Two cases decided this month demonstrate how an employer’s false or inaccurate statements can bolster employees’ claims that their employer engaged in unlawful discrimination. Sykes v. Fed Ex Freight East, No. 2:17-cv-13189 (E.D. Mich. 8/3/19) In this case, a supervisor’s misrepresentation or misapplication of a workplace policy led the district court to decide that the […]

D.C. Court of Appeals Finds That Perceived-Disability Discrimination Claim May Succeed

Anti-discrimination laws often protect both individuals with actual disabilities and those whose employer perceives (regards) as disabled.  Whether an employer perceives an employee as disabled, however, can be a complicated matter, as a case decided last week by the District of Columbia Court of Appeals illustrates.  Abdul-Azim v. Howard University Hospital, No. 17-CV-453 (D.C. Ct. […]

Fourth Circuit Rejects Employee’s Claim of Mexican Heritage Bias

Direct, qualification, and comparator evidence, oh my!  In a recent decision, the Fourth Circuit recounted the ways in which a former utility distribution serviceman failed to prove discrimination in violation of Title VII and Section 1981.  Matias v. Elon University, No. 18-2507 (4th Cir. 7/22/19) (unpublished). Matias, who is Mexican, worked for Elon University from […]

A Case of Pregnancy and Pretext

How do courts handle cases of alleged pretextual behavior designed to cover up discriminatory actions? A recent Tenth Circuit decision sheds a little light on this issue.

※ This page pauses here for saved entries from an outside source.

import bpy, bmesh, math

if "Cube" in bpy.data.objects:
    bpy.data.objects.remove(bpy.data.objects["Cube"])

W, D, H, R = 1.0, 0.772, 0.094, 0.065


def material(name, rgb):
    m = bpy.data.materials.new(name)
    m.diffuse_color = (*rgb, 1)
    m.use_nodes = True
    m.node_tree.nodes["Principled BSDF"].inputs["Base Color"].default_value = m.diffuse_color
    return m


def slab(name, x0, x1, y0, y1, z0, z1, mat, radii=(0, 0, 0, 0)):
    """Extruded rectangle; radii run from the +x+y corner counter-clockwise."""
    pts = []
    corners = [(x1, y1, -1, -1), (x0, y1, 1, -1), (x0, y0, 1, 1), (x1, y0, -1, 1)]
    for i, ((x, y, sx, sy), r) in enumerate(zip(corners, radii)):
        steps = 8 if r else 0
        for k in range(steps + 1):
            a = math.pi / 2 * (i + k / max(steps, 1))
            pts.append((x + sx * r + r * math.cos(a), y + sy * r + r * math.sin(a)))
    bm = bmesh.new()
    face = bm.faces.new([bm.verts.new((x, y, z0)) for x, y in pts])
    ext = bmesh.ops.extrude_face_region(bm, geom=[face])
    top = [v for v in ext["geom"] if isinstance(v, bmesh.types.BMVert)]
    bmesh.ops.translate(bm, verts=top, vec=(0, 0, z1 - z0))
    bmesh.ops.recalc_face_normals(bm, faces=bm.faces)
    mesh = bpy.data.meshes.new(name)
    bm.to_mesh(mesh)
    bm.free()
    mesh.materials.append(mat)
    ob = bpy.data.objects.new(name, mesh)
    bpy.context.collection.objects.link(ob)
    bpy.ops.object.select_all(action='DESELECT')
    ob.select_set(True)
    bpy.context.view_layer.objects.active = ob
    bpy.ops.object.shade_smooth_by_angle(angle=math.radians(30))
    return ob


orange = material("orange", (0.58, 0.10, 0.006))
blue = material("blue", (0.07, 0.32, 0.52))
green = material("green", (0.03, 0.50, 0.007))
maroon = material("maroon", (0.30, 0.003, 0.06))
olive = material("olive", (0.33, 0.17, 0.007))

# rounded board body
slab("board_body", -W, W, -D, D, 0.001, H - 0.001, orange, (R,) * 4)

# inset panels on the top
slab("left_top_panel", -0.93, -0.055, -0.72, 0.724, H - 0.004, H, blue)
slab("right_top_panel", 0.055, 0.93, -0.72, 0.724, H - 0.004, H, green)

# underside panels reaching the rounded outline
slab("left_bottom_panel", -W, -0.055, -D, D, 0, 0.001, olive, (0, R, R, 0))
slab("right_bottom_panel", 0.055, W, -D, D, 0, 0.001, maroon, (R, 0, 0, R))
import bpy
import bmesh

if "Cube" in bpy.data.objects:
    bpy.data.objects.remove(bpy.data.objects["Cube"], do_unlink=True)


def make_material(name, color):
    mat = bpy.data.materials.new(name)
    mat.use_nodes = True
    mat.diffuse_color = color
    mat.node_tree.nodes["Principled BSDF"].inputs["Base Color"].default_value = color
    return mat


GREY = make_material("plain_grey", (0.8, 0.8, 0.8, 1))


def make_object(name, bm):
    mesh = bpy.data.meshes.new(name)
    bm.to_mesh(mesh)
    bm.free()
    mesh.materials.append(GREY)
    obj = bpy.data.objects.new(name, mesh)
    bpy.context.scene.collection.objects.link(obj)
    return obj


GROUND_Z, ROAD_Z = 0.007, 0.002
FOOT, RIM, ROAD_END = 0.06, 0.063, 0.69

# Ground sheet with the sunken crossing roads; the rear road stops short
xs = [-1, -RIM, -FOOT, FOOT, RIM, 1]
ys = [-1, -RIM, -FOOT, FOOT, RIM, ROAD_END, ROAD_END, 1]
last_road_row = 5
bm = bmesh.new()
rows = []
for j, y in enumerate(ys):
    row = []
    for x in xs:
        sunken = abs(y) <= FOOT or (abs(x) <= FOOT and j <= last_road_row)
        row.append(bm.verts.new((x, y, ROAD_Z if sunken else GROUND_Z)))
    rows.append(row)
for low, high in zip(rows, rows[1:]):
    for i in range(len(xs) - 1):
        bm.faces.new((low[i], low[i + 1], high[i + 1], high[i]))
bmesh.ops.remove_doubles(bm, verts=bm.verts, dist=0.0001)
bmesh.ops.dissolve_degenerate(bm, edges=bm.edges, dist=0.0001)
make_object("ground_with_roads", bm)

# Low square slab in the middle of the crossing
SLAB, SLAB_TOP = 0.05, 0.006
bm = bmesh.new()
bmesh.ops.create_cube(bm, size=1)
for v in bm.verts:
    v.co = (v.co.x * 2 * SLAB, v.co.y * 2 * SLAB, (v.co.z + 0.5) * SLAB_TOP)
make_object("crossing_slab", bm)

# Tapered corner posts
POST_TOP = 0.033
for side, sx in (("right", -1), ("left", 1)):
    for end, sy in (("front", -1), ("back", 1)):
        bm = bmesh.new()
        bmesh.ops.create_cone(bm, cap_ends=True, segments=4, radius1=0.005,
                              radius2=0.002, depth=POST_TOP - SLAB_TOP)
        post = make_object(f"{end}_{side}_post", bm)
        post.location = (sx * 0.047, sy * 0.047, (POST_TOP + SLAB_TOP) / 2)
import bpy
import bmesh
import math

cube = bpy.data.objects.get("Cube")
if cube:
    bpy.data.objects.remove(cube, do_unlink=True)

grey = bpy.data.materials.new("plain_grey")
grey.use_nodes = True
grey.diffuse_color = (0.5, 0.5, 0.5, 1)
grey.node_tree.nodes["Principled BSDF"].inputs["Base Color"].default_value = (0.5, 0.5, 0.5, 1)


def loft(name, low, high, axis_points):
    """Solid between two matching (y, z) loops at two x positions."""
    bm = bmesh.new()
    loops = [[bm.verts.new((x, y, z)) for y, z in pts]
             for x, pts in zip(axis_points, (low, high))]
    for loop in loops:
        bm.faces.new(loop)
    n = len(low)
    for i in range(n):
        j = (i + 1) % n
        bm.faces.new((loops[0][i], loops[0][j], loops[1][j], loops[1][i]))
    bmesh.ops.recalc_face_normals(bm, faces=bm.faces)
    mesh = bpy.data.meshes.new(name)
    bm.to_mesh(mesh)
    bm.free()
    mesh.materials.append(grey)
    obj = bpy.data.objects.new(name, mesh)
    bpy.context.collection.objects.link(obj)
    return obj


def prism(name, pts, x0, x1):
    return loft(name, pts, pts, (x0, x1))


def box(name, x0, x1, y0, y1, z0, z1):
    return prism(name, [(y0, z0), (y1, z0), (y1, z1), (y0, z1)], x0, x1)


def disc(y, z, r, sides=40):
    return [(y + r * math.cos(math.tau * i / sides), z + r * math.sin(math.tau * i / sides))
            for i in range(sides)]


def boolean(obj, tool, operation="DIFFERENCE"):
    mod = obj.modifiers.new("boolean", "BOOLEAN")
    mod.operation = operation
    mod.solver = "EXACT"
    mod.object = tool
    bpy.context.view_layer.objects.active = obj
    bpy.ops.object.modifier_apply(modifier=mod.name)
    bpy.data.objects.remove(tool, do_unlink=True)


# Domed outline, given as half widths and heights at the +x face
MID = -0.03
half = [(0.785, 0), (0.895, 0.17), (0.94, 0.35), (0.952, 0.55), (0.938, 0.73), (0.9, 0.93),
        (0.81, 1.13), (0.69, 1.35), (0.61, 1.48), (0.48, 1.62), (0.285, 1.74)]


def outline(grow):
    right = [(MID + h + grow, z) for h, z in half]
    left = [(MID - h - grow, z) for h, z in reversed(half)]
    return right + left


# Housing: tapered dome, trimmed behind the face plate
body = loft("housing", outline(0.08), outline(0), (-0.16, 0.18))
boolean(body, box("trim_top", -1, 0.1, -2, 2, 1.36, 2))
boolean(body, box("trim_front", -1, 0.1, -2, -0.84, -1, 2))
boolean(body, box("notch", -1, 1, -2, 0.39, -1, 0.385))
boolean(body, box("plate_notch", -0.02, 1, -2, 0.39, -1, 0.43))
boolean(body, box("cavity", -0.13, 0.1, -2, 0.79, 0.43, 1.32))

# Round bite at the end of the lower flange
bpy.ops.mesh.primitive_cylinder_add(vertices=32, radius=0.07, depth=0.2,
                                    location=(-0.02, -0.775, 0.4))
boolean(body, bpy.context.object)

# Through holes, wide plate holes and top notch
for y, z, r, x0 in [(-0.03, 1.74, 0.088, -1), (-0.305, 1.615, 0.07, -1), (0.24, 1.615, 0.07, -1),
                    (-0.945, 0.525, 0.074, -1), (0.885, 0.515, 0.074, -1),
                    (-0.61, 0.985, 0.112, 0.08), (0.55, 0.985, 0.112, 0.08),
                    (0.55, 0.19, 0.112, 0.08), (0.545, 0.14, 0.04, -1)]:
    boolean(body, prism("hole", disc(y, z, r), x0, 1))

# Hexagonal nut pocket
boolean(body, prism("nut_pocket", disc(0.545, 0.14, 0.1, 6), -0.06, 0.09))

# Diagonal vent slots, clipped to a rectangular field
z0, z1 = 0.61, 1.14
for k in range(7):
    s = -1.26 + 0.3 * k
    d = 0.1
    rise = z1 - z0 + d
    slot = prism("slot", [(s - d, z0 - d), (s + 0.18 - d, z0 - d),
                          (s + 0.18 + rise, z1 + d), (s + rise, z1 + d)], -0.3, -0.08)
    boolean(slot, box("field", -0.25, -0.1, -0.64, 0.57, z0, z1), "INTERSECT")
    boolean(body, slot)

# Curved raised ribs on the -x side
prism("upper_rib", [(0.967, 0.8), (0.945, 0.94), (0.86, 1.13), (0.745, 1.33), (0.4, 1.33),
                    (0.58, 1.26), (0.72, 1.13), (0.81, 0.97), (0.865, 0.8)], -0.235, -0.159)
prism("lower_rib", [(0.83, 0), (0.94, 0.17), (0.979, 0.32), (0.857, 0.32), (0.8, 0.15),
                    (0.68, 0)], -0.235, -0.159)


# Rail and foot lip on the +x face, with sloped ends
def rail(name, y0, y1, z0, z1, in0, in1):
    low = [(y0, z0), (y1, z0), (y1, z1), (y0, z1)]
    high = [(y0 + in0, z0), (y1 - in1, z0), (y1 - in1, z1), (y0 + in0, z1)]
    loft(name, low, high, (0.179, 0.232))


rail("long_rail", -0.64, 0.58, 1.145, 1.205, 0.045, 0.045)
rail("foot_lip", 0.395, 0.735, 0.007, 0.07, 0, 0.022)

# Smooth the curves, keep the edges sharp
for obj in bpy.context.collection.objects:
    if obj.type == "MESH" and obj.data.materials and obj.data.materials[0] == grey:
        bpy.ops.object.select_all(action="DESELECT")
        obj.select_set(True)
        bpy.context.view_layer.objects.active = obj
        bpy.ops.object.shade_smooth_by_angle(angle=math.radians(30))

Fassbender v. Correct Care Solutions, LLC, No. 17-3054 (10th Cir. May 15, 2018). Alena Fassbender worked for Correct Care Solutions (CCS) as a medication aide at a Kansas […]